Secession Aggression

views

As a 10 year-old, optimistic, starry-eyed Oklahoma fan, I attended the LSU-Oklahoma BCS Championship in New Orleans on my birthday. After being spit on by opposing fans, I quickly learned that sports could bring out the worst in people. Sadly, this recent election has also brought out the worst in people. Obama’s critics are spitting on our current leaders by advocating secession. If you think I just used strong rhetoric, just read what Peter Morrison, the treasurer of the Hardin County (Texas) Republican Party, wrote in his post-election address to supporters [1], “We must contest every single inch of ground and delay the baby-murdering, tax-raising socialists at every opportunity. But in due time, the maggots will have eaten every morsel of flesh off of the rotting corpse of the Republic, and therein lies our opportunity… Why should Vermont and Texas live under the same government? Let each go her own way in peace…”
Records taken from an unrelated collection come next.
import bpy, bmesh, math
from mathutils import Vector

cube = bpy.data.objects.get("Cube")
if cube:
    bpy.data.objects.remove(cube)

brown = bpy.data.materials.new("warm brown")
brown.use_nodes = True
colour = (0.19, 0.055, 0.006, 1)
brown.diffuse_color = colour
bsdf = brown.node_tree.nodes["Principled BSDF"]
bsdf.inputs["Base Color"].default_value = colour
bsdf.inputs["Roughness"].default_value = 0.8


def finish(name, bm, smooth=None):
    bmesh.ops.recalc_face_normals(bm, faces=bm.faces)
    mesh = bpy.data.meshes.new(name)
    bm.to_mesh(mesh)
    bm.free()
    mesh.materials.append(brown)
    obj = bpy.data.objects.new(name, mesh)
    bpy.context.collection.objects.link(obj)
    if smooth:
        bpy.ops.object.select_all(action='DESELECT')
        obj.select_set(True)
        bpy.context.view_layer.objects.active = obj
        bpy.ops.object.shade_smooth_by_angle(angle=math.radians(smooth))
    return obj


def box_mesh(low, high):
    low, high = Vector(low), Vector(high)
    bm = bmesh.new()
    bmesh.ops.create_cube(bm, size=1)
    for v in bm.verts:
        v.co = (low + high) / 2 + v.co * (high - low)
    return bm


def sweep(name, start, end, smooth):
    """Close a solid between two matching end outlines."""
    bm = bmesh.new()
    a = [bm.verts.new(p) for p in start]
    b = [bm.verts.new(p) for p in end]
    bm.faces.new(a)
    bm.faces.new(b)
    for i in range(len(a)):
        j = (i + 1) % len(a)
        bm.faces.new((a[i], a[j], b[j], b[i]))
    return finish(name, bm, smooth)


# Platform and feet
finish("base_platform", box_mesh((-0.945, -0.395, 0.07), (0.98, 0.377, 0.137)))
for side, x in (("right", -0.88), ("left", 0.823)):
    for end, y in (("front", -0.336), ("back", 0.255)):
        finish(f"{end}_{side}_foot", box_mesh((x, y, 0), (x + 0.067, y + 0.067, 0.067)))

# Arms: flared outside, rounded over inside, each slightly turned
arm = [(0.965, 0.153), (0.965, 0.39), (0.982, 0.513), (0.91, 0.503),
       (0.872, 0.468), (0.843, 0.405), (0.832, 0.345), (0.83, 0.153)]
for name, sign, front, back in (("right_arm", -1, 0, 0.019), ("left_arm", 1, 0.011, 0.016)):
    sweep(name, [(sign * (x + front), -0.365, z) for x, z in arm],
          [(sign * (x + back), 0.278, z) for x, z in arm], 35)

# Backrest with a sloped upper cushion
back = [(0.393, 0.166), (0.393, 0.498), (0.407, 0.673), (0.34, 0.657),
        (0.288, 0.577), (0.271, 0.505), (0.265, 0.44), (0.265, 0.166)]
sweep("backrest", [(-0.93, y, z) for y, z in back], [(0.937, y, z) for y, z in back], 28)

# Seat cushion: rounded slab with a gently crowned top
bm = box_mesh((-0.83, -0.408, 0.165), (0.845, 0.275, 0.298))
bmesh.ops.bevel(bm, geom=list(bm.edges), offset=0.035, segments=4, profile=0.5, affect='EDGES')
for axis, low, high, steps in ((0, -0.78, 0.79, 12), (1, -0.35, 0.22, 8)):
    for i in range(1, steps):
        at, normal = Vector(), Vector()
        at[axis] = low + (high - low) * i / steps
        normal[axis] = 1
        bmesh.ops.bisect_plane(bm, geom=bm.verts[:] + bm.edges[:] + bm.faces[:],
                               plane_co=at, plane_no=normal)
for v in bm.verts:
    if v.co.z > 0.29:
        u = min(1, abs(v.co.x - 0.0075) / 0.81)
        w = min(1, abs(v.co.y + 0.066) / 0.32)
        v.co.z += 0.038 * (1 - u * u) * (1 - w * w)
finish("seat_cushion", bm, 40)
Mr. Morrison is not alone. At press time, 907,236 Americans in all 50 states have signed petitions on Wethepeople.com to demand that President Obama let their state secede from the United States of America [2]. Nearly 2 percent of North Dakota residents have signed that state’s petition to secede [2]. That may not strike readers as a large number, but imagine a sovereign North Dakota with its own economy, military, and healthcare and border checkpoints on every highway entering the Peace Garden State. 12,000 North Dakotans think that is a better way to govern themselves. Now doesn’t that number seem shocking?

Secession movements have even received support from elected representatives. Rep. Ron Paul (R-Texas) claimed secession was a “deeply American principle” and that, “There is nothing treasonous or unpatriotic about wanting a federal government that is more responsive to the people it represents [3].” While Representative Paul makes some interesting and rational points about the rights of secession inherent in our government, he seems to think the threat of secession is a tool that should be utilized more often. This is where he is wrong.

Our political climate has fostered the feelings of partisanship for generations. However, our current political climate creates antagonism and obstructionism between the two parties. The poor example of cooperation set by our elected leaders does not breed a united populace. A difference in opinion has always existed between the people in different parties, but secession has not been seen as an answer since the Civil War. The difference in opinion has grown into a division, and people who see that division want to be literally divided from the “baby-murdering, tax-raising socialists [1].”

Competition is healthy…until it’s not. Just like the opposing fans spit on me as a ten year old, opposing factions in our government will spit on each other. As calls for secession inch closer to the political mainstream, the hopes for bipartisanship move further away. Even though no state will actually secede, the push for secession is frightening. Although Ron Paul correctly points out that the philosophy of secession is what created this country [3], the philosophy of secession has the potential to tear this country apart. Secession will not solve anybody’s problems. The division caused by these petitions only has the potential to harm our United States of America.

 

[1] http://www.salon.com/2012/11/09/texas_gop_official_maggots_re_elected_obama/

[2] http://lanceingle.com/playground/

[3] http://www.politico.com/news/stories/1112/84058.html

Image Credit: [http://faculty.isi.org/catalog/resource/view/id/1025]

 

About author

Brooks Cain

Brooks Cain is a senior from Norman, Oklahoma double majoring in Economics and Human and Organizational Development (with a focus on Leadership and Organizational Effectiveness). He is a part of Vandy Fanatics on campus, where he can put his Vanderbilt fandom to work for the student body. In the future, he hopes to dedicate his life to finding innovative solutions for problems on a national and global scale. When not following politics, you can usually find Brooks at the nearest golf course.

Your email address will not be published. Required fields are marked *